Return exactly the lines below, starting with the one that has "(.06, .23, .09), LEATHER, .85)" and going on through the one that has "MAIL, 10, 6)".

+++++

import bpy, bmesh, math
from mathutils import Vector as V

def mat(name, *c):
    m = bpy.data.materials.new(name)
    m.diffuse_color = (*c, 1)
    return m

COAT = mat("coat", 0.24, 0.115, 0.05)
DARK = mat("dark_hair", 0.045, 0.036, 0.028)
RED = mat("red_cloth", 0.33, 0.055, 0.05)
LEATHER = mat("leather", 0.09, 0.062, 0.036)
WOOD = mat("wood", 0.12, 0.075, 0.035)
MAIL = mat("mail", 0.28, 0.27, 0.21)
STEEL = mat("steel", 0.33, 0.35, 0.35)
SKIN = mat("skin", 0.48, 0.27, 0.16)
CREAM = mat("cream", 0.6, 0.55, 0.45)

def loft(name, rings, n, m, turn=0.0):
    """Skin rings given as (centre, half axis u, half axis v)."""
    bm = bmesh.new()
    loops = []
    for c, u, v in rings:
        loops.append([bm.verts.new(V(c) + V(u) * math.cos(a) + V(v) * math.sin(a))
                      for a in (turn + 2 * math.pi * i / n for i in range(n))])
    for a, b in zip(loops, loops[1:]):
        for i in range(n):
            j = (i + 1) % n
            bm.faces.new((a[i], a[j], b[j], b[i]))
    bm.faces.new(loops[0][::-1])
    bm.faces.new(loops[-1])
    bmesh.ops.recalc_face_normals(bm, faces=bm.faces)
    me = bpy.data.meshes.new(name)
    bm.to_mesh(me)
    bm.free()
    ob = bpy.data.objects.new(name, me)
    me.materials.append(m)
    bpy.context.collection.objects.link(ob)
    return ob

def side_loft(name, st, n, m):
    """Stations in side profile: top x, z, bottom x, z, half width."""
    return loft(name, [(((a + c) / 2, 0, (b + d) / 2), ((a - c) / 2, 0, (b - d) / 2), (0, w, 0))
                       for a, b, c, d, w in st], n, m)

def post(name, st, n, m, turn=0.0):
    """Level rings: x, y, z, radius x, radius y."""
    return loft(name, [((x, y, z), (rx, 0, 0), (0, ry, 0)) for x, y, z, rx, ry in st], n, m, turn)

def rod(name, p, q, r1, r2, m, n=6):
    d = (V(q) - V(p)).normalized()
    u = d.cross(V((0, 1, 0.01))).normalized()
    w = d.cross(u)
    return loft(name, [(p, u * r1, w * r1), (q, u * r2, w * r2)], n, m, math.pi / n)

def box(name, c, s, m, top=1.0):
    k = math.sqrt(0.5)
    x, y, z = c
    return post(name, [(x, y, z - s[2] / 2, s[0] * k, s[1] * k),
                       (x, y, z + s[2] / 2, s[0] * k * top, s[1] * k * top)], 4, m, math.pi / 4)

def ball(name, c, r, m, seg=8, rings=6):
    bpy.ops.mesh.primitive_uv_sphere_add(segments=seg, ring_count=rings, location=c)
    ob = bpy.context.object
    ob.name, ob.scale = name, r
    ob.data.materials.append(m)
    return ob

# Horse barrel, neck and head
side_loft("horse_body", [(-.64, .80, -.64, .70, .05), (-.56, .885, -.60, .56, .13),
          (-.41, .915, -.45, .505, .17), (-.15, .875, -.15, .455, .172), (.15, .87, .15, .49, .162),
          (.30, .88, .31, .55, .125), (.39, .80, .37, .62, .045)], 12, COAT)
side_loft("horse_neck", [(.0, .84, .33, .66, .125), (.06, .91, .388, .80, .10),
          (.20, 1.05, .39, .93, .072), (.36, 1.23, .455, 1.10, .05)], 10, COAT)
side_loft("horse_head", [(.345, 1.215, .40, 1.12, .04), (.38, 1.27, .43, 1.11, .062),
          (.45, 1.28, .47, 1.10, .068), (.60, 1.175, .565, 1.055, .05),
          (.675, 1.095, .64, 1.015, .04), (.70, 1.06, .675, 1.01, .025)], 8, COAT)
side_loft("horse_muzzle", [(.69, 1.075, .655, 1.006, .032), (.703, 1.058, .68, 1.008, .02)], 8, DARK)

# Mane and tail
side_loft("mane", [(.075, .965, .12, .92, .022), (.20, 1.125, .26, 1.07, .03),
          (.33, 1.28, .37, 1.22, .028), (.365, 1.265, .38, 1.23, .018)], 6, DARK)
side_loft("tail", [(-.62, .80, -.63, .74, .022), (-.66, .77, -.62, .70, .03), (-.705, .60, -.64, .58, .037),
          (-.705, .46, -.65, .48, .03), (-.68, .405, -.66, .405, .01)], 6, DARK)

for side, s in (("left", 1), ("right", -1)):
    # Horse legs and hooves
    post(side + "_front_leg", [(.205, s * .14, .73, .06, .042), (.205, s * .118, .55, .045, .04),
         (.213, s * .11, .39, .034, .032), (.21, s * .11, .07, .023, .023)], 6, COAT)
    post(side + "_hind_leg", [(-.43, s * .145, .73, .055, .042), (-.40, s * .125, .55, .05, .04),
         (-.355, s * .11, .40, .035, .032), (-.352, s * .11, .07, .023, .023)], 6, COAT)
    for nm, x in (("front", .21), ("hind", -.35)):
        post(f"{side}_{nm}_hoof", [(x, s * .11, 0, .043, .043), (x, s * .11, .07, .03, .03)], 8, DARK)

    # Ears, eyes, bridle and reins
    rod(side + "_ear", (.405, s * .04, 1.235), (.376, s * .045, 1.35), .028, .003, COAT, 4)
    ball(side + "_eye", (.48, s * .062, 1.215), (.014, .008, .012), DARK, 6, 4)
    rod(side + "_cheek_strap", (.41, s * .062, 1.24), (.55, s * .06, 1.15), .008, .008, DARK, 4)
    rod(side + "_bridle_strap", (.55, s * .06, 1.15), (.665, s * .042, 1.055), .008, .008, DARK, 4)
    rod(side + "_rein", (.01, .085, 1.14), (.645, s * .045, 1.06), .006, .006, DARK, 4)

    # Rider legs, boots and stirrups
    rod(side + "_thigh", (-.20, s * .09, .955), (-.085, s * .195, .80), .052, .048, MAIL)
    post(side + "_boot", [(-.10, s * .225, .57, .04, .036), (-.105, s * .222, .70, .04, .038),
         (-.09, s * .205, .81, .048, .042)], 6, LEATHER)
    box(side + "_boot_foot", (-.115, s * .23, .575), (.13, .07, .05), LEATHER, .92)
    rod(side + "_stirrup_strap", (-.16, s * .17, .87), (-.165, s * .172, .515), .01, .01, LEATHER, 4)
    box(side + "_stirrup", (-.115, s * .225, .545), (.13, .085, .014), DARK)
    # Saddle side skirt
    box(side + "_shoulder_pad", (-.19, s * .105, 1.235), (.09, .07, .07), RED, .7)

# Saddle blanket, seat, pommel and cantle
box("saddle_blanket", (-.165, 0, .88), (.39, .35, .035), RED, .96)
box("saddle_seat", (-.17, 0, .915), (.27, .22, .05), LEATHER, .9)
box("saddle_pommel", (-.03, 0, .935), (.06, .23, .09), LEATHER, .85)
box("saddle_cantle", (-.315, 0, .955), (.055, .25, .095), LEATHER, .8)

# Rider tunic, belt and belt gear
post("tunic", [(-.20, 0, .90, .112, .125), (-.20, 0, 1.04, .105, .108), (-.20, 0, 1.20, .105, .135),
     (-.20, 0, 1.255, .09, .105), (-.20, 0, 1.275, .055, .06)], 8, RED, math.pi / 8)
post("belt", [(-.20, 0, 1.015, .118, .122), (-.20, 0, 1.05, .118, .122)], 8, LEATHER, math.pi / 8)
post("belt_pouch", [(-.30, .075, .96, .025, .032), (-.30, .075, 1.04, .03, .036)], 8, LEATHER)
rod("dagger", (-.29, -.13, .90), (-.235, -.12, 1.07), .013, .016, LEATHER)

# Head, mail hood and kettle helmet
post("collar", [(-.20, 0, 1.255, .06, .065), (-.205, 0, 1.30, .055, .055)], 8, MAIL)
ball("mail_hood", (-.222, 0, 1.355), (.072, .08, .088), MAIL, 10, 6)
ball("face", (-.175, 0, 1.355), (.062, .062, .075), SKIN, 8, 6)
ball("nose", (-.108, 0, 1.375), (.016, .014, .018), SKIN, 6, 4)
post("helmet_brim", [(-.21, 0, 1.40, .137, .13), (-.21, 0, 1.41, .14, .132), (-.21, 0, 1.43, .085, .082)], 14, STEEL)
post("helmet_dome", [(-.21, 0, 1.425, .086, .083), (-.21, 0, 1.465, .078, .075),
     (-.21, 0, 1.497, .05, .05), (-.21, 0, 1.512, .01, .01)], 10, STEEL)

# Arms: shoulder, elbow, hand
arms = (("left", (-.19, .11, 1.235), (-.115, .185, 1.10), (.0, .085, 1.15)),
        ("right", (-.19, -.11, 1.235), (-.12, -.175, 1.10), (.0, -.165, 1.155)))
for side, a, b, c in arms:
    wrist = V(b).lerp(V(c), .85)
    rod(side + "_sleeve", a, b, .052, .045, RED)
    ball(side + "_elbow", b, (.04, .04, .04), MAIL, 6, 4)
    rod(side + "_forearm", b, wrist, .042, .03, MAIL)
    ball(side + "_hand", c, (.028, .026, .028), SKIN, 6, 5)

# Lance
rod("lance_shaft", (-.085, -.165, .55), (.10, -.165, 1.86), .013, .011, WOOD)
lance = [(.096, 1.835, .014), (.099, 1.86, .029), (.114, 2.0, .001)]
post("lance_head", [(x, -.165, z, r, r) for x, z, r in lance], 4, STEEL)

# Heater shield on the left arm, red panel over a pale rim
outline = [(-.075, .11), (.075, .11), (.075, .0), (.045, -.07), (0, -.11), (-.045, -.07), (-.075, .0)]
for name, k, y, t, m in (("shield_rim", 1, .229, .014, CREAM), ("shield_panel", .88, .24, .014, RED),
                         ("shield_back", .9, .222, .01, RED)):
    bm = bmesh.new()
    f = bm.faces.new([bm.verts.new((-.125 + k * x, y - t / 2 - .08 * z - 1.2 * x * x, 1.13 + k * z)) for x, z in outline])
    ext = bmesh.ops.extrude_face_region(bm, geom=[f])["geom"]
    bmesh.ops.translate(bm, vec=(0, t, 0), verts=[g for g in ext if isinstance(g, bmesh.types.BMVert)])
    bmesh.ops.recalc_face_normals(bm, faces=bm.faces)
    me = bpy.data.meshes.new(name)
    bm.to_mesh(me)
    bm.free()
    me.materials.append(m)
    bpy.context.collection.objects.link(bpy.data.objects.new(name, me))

+++++

**Solution below**
box("saddle_pommel", (-.03, 0, .935), (.06, .23, .09), LEATHER, .85)
box("saddle_cantle", (-.315, 0, .955), (.055, .25, .095), LEATHER, .8)

# Rider tunic, belt and belt gear
post("tunic", [(-.20, 0, .90, .112, .125), (-.20, 0, 1.04, .105, .108), (-.20, 0, 1.20, .105, .135),
     (-.20, 0, 1.255, .09, .105), (-.20, 0, 1.275, .055, .06)], 8, RED, math.pi / 8)
post("belt", [(-.20, 0, 1.015, .118, .122), (-.20, 0, 1.05, .118, .122)], 8, LEATHER, math.pi / 8)
post("belt_pouch", [(-.30, .075, .96, .025, .032), (-.30, .075, 1.04, .03, .036)], 8, LEATHER)
rod("dagger", (-.29, -.13, .90), (-.235, -.12, 1.07), .013, .016, LEATHER)

# Head, mail hood and kettle helmet
post("collar", [(-.20, 0, 1.255, .06, .065), (-.205, 0, 1.30, .055, .055)], 8, MAIL)
ball("mail_hood", (-.222, 0, 1.355), (.072, .08, .088), MAIL, 10, 6)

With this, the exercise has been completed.